Bauer, Wilson benefit from pooled knowledge

Bauer, Wilson benefit from pooled knowledge

SCOTTSDALE, Ariz. -- Last spring, Angels veteran left-hander C.J. Wilson came across an ESPN The Magazine story about UCLA right-hander Trevor Bauer and his unique long-toss training program.

"I was kind of fascinated by hearing about how he was a little bit different because I've always felt I like I was a little different, too," Wilson said.

Bauer wound up being selected third overall by the D-backs in the Draft that June, and during the winter Wilson went to Ron Wolforth's Texas Baseball Ranch to work with Bauer and see his routine first hand.

The pair worked out together, did drills, watched video and spent hours talking about baseball.
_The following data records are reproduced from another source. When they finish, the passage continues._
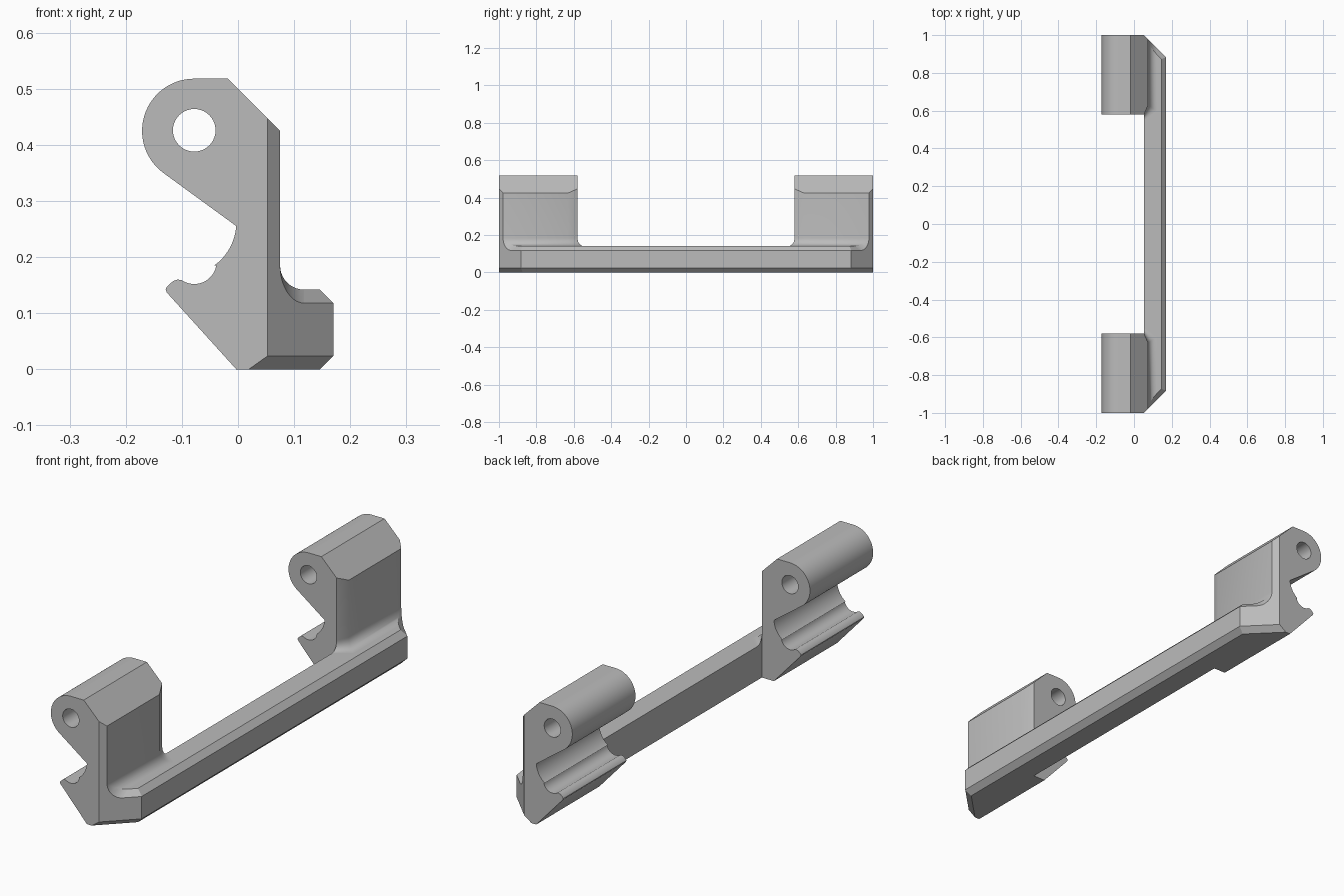
import bpy, bmesh, math
from mathutils import Vector

if "Cube" in bpy.data.objects:
    bpy.data.objects.remove(bpy.data.objects["Cube"])

grey = bpy.data.materials.new("plain grey")
grey.diffuse_color = (0.5, 0.5, 0.5, 1)
grey.use_nodes = True
grey.node_tree.nodes["Principled BSDF"].inputs["Base Color"].default_value = grey.diffuse_color

INNER, END = 0.58, 1.0      # bracket extent along y
X0, X1 = 0.053, 0.075       # plate front and column front
DIAG = X0 + END             # diagonal end cut: x + y = DIAG
CH = 0.024                  # rail chamfer
DCH = CH * math.sqrt(2)


def arc(cx, cz, r, a0, a1, n):
    return [(cx + r * math.cos(math.radians(a0 + (a1 - a0) * i / n)),
             cz + r * math.sin(math.radians(a0 + (a1 - a0) * i / n)))
            for i in range(n + 1)]


def finish(name, bm, mirror=False):
    bmesh.ops.recalc_face_normals(bm, faces=bm.faces[:])
    me = bpy.data.meshes.new(name)
    bm.to_mesh(me)
    bm.free()
    me.materials.append(grey)
    ob = bpy.data.objects.new(name, me)
    bpy.context.collection.objects.link(ob)
    bpy.ops.object.select_all(action='DESELECT')
    ob.select_set(True)
    bpy.context.view_layer.objects.active = ob
    bpy.ops.object.shade_smooth_by_angle(angle=math.radians(28))
    if mirror:
        mod = ob.modifiers.new("both_ends", 'MIRROR')
        mod.use_axis = (False, True, False)
        mod.use_mirror_merge = False


def loft(rings):
    """Closed solid through a stack of rings."""
    bm = bmesh.new()
    vs = [[bm.verts.new(p) for p in r] for r in rings]
    n = len(vs[0])
    for a, b in zip(vs, vs[1:]):
        for i in range(n):
            j = (i + 1) % n
            bm.faces.new((a[i], a[j], b[j], b[i]))
    bm.faces.new(vs[0])
    bm.faces.new(vs[-1])
    return bm


# Hook plates: side profile with pivot eye and snap groove, extruded along y
outline = [(-0.003, 0), (X0, 0), (X0, 0.5 - X0), (-0.018, 0.518)]
outline += arc(-0.078, 0.425, 0.093, 90, 233.6, 28)
outline += arc(-0.098, 0.262, 0.095, -4, -54, 12)
outline += arc(-0.078, 0.192, 0.04, -10, -125, 12)
outline += [(-0.108, 0.160), (-0.116, 0.157), (-0.126, 0.148),
            (-0.129, 0.143), (-0.127, 0.137)]
eye = arc(-0.078, 0.426, 0.038, 0, 360, 40)[:-1]
bm = bmesh.new()
for loop in (outline, eye):
    vs = [bm.verts.new((x, INNER, z)) for x, z in loop]
    for a, b in zip(vs, vs[1:] + vs[:1]):
        bm.edges.new((a, b))
bmesh.ops.triangle_fill(bm, use_beauty=True, edges=bm.edges[:],
                        normal=(0, -1, 0))
ext = bmesh.ops.extrude_face_region(bm, geom=bm.faces[:], use_keep_orig=True)
bmesh.ops.translate(bm, vec=(0, END - INNER, 0),
                    verts=[g for g in ext["geom"]
                           if isinstance(g, bmesh.types.BMVert)])
# lower outer corner continues the rail chamfer
cut = bmesh.ops.bisect_plane(
    bm, geom=bm.verts[:] + bm.edges[:] + bm.faces[:], dist=1e-5,
    plane_co=(X0, END, CH), plane_no=Vector((1, 1, -DCH / CH)).normalized(),
    clear_outer=True)
bmesh.ops.holes_fill(bm, edges=[e for e in bm.edges if e.is_boundary], sides=0)
finish("hook_plate", bm, mirror=True)

# Column fronts: straight wall with a fillet flaring out onto the rail
rings = [[(X0, END, 0.5 - X0), (X1, DIAG - X1, 0.5 - X1),
          (X1, DIAG - X1 - 1e-4, 0.5 - X1), (X1, 0.63, 0.5 - X1),
          (X0, INNER, 0.5 - X0)]]
STEPS = 10
for i in range(STEPS + 1):
    a = math.pi / 2 * i / STEPS
    d, t = 0.043 * (1 - math.cos(a)), math.sin(a)
    x = X1 + d
    k = d / 0.043
    z_top, z_end = 0.185 - 0.043 * t, 0.185 - 0.067 * t
    rings.append([(X0, END, z_end), (x, DIAG - x, z_end),
                  (x, DIAG - x - 1e-4 - DCH * t, z_top),
                  (x, 0.63 - 0.03 * k, z_top),
                  (X0, INNER - 0.03 * k, z_top)])
finish("column_front", loft(rings), mirror=True)


# Rail: long bar with diagonal ends, chamfered above and below
def rail_ring(z, inset):
    xr = 0.17 - inset
    s = DIAG - (DCH if inset else 0)
    return [(X0, -(s - X0), z), (xr, -(s - xr), z),
            (xr, s - xr, z), (X0, s - X0, z)]


finish("rail", loft([rail_ring(0, CH), rail_ring(CH, 0),
                     rail_ring(0.142 - CH, 0), rail_ring(0.142, CH)]))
The admiration between the two is readily apparent.

"We talked about mechanics when he was down there and kind of looked at it together and found a couple of things that he was good at, but could definitely improve at," Bauer said. "He's so aware of his body and you can explain a concept to him one time and he can translate that right away into what he's doing. That's rare to find because a lot of guys it takes them a while to figure out how to take the seeing it and thinking it and turn it into an actual movement pattern and repeat it. He seemed to pick it up real quick."

Said Wilson of Bauer, "I see a lot of potential there. He's got a fascinating approach, he's really smart, he's a super sharp guy."
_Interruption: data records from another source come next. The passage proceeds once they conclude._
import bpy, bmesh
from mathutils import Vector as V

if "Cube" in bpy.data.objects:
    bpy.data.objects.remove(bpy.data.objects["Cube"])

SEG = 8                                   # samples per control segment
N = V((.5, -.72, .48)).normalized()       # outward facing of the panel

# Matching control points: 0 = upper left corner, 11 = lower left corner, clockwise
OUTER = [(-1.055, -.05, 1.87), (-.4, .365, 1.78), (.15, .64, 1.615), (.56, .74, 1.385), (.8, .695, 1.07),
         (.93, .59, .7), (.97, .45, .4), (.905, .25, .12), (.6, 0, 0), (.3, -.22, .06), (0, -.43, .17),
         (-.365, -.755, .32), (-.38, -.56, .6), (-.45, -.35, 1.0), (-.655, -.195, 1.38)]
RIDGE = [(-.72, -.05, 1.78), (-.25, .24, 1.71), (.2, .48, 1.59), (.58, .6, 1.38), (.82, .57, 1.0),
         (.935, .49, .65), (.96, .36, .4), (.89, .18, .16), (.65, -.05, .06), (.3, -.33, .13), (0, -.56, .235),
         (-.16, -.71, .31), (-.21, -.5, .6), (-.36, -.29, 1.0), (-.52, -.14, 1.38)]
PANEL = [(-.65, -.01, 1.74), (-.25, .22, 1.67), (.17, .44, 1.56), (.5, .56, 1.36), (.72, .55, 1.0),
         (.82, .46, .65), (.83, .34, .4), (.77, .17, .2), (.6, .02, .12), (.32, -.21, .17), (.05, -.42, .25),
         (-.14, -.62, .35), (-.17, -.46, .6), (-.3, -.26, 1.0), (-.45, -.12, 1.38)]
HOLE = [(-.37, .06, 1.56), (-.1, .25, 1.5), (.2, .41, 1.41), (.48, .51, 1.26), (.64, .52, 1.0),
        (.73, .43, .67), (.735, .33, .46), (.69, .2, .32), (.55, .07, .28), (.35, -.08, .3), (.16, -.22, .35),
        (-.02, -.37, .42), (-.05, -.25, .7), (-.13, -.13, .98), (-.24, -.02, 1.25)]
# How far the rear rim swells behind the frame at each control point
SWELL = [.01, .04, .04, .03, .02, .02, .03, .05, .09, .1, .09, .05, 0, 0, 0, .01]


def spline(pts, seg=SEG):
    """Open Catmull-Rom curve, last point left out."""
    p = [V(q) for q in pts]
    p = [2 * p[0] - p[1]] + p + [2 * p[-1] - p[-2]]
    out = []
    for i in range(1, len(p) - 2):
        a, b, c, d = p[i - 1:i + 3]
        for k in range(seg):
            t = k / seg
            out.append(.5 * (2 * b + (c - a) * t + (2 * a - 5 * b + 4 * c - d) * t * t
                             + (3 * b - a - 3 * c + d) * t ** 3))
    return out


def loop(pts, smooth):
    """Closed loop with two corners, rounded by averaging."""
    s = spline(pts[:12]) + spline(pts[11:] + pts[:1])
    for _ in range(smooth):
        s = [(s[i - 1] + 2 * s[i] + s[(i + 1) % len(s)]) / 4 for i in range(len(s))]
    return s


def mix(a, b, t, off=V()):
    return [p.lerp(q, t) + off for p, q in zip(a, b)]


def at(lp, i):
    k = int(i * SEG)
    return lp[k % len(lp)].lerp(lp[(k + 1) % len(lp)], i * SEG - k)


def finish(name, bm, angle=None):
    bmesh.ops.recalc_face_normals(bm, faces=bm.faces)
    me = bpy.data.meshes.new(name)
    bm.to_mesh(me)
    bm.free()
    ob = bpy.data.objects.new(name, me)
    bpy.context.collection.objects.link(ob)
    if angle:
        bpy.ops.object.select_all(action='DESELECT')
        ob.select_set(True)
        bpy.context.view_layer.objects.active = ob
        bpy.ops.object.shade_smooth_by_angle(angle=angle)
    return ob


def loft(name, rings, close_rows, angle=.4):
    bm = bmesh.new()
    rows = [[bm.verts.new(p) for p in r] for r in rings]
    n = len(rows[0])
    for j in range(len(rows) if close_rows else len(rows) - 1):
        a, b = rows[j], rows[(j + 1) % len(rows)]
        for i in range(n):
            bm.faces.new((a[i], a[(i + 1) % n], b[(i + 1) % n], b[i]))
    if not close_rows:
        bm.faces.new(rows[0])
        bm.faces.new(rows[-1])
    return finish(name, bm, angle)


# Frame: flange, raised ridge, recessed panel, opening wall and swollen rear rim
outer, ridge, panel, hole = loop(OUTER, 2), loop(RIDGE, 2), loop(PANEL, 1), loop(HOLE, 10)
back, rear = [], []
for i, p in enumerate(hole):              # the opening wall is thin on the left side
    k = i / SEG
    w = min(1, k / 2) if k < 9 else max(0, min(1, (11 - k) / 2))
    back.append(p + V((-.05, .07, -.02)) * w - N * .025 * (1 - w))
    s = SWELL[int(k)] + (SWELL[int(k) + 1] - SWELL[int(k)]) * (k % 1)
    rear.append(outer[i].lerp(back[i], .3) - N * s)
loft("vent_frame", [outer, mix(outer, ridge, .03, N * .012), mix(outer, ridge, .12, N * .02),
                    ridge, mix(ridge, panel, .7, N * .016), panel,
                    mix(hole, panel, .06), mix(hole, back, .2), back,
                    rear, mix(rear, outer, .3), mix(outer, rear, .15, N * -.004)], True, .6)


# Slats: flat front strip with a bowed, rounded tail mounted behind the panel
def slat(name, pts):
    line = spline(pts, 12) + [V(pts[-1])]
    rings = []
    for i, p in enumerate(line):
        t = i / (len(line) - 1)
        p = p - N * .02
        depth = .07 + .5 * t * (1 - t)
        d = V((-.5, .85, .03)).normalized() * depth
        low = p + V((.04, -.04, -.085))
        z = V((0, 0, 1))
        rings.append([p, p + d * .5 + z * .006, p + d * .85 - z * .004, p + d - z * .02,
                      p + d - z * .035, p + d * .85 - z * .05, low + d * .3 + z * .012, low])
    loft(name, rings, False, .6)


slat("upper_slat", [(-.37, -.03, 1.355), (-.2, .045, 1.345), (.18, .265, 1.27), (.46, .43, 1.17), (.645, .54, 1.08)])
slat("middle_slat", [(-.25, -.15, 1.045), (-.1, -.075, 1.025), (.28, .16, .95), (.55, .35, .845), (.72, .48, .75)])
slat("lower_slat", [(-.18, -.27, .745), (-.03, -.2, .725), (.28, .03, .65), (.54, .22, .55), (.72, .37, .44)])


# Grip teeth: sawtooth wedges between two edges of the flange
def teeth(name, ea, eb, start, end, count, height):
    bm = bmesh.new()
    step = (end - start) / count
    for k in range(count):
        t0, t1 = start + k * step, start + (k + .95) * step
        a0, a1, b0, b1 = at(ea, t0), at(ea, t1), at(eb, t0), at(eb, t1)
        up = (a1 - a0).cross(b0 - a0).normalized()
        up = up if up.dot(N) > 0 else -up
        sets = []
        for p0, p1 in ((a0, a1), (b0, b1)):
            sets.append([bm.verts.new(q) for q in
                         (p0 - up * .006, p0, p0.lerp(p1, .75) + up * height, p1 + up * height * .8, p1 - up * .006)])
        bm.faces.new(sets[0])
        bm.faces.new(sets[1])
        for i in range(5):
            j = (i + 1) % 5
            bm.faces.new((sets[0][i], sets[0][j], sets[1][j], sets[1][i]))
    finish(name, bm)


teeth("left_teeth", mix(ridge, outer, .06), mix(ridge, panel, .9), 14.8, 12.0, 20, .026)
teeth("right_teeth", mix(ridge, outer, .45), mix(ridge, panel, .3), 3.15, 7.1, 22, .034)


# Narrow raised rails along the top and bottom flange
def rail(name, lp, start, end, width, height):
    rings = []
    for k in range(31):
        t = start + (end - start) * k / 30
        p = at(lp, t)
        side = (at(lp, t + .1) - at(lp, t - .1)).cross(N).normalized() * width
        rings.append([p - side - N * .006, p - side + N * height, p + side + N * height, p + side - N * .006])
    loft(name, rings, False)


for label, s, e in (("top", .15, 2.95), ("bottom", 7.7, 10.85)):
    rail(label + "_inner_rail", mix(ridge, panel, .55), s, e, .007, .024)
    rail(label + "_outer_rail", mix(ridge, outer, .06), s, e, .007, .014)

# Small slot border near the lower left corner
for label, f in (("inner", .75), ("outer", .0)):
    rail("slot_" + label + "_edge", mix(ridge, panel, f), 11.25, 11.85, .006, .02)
Bauer's program involves a lot of throwing, including from very long distances. Before his starts, it is not uncommon to see Bauer playing catch nearly from foul pole to foul pole.

Wilson does not throw that far yet, but as a believer in long toss, he is working on doing it for a longer duration and greater distance.

Intrigued by Bauer's scientific approach to pitching mechanics, the 31-year-old Wilson has tweaked his as a result.

"I'm actually trying to incorporate some of his mechanical approach in using the body rhythm and whipping the ball and stuff in order to get a little more on it," Wilson said. "This spring, my velocity is up just after working two days with him and working with Ron Wolforth. I'm throwing harder at an age when I don't think that typically happens. It's all mechanics, just being more efficient with your body. And he gets the most out of his body, for sure."

While Wilson picked Bauer's brain about mechanics and the like, Bauer tried to soak up as much information about what to expect at his first big league Spring Training and regular season.

"I'm glad to hear that it was valuable for him, because it was definitely valuable for me to get to know him," Bauer said. "I asked mostly what it's like to go through a whole season, how your body handles it. I asked if he had any tips about how to work out and that kind of stuff. Because that's the one thing I haven't done yet, I haven't gone through the long professional season."

The pair had something in common as they both tried to settle into new surroundings, with Wilson coming over to the Angels as a free agent after seven seasons with the Rangers.

"We'd just check in and see how things were going," Bauer said. "Obviously, I'll be following him this year and looking to see. Just seeing that work ethic from a guy who's made it was kind of a reminder of, 'Hey this is what it takes. You always have to find a way, don't get complacent.'"

Bauer will begin the season at Double-A Mobile, but the D-backs view him as someone who could be in the big leagues sooner rather than later.

That would not surprise Wilson.

"I think he's still kind of feeling his way through the Major League process and stuff like that," Wilson said. "I think he's going to have a lot of success once he understands how to use all the tools at his disposal."

Steve Gilbert is a reporter for MLB.com. Read his blog, Inside the D-backs, and follow him on Twitter @SteveGilbertMLB. This story was not subject to the approval of Major League Baseball or its clubs.